Instructional Technology and Media Design
Technology and media are useful tools to increase student participation while also documenting their work overtime. Below I highlight three examples of technologies and media platforms I use most frequently for classroom instruction.
I use collaborative notes for classroom instruction as a way to keep students engaged using technology. I can keep track of students' participation during class and also track student participation outside of class time using the history function in Google Docs. Collaborative notes is a great way to document student work, and gestures to them that I trust they will use laptops productively in class.
Polls and Chats
Poll Everywhere and Backchannel Chat are useful tools to use when presenting content to my students. I have used both platforms while giving lectures and leading classroom discussions.
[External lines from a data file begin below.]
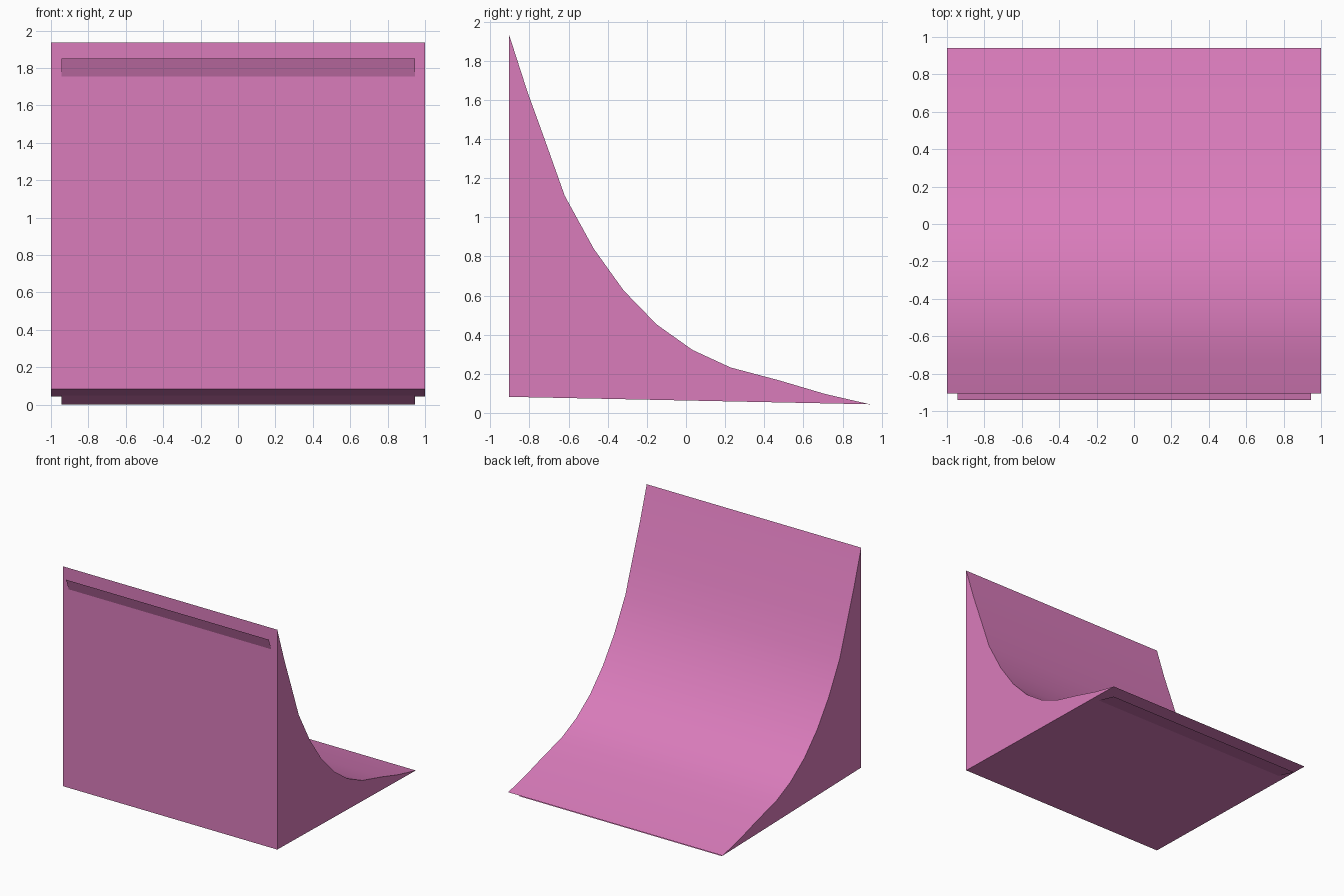
import bpy, bmesh

if "Cube" in bpy.data.objects:
    bpy.data.objects.remove(bpy.data.objects["Cube"])

pink = bpy.data.materials.new("pink")
pink.diffuse_color = (0.70, 0.20, 0.50, 1)
pink.use_nodes = True
pink.node_tree.nodes["Principled BSDF"].inputs["Base Color"].default_value = pink.diffuse_color


def sweep(name, points, half_width, closed):
    """Sweep a (y, z) profile along x; closed profiles get end caps."""
    bm = bmesh.new()
    left = [bm.verts.new((-half_width, y, z)) for y, z in points]
    right = [bm.verts.new((half_width, y, z)) for y, z in points]
    n = len(points)
    for i in range(n if closed else n - 1):
        j = (i + 1) % n
        bm.faces.new((left[i], left[j], right[j], right[i]))
    if closed:
        bm.faces.new(left)
        bm.faces.new(right[::-1])
        bmesh.ops.recalc_face_normals(bm, faces=bm.faces[:])
    mesh = bpy.data.meshes.new(name)
    bm.to_mesh(mesh)
    bm.free()
    mesh.materials.append(pink)
    obj = bpy.data.objects.new(name, mesh)
    bpy.context.collection.objects.link(obj)
    return obj


# Curved ramp: concave slope from the peak to the thin toe, then the base
slope = [(-0.905, 1.935), (-0.81, 1.64), (-0.723, 1.40), (-0.62, 1.11),
         (-0.472, 0.84), (-0.319, 0.626), (-0.15, 0.452), (0.033, 0.322),
         (0.228, 0.232), (0.477, 0.166), (0.71, 0.097), (0.94, 0.044)]
ramp = sweep("ramp", slope + [(-0.905, 0.082)], 1.0, True)
bpy.context.view_layer.objects.active = ramp
ramp.select_set(True)
bpy.ops.object.shade_smooth_by_angle(angle=0.52)

# Thin flared lips: one on the front wall, one under the toe
sweep("front_lip", [(-0.94, 1.85), (-0.903, 1.75)], 0.945, False)
sweep("base_lip", [(0.67, 0.053), (0.874, 0.0)], 0.945, False)
for name in ("front_lip", "base_lip"):
    mesh = bpy.data.objects[name].data
    # Lips face outward: forward and down
    if mesh.polygons[0].normal.z > 0:
        mesh.flip_normals()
Students can log on or use their cell phones to answer polls, ask questions, and/or post content online.
I design supplementary guidebooks for courses to enhance student learning. The guidebooks I create serve two primary purposes: 1) model design work for student assignments, and 2) to provide additional context and historical perspectives for course content. Click here to see the full version of a design guide for Race, Ethnicity, and Media.
In addition to the technologies mentioned above, I incorporate low and non-tech tools for teaching that emphasizes collaboration and movement and utilizes classroom space.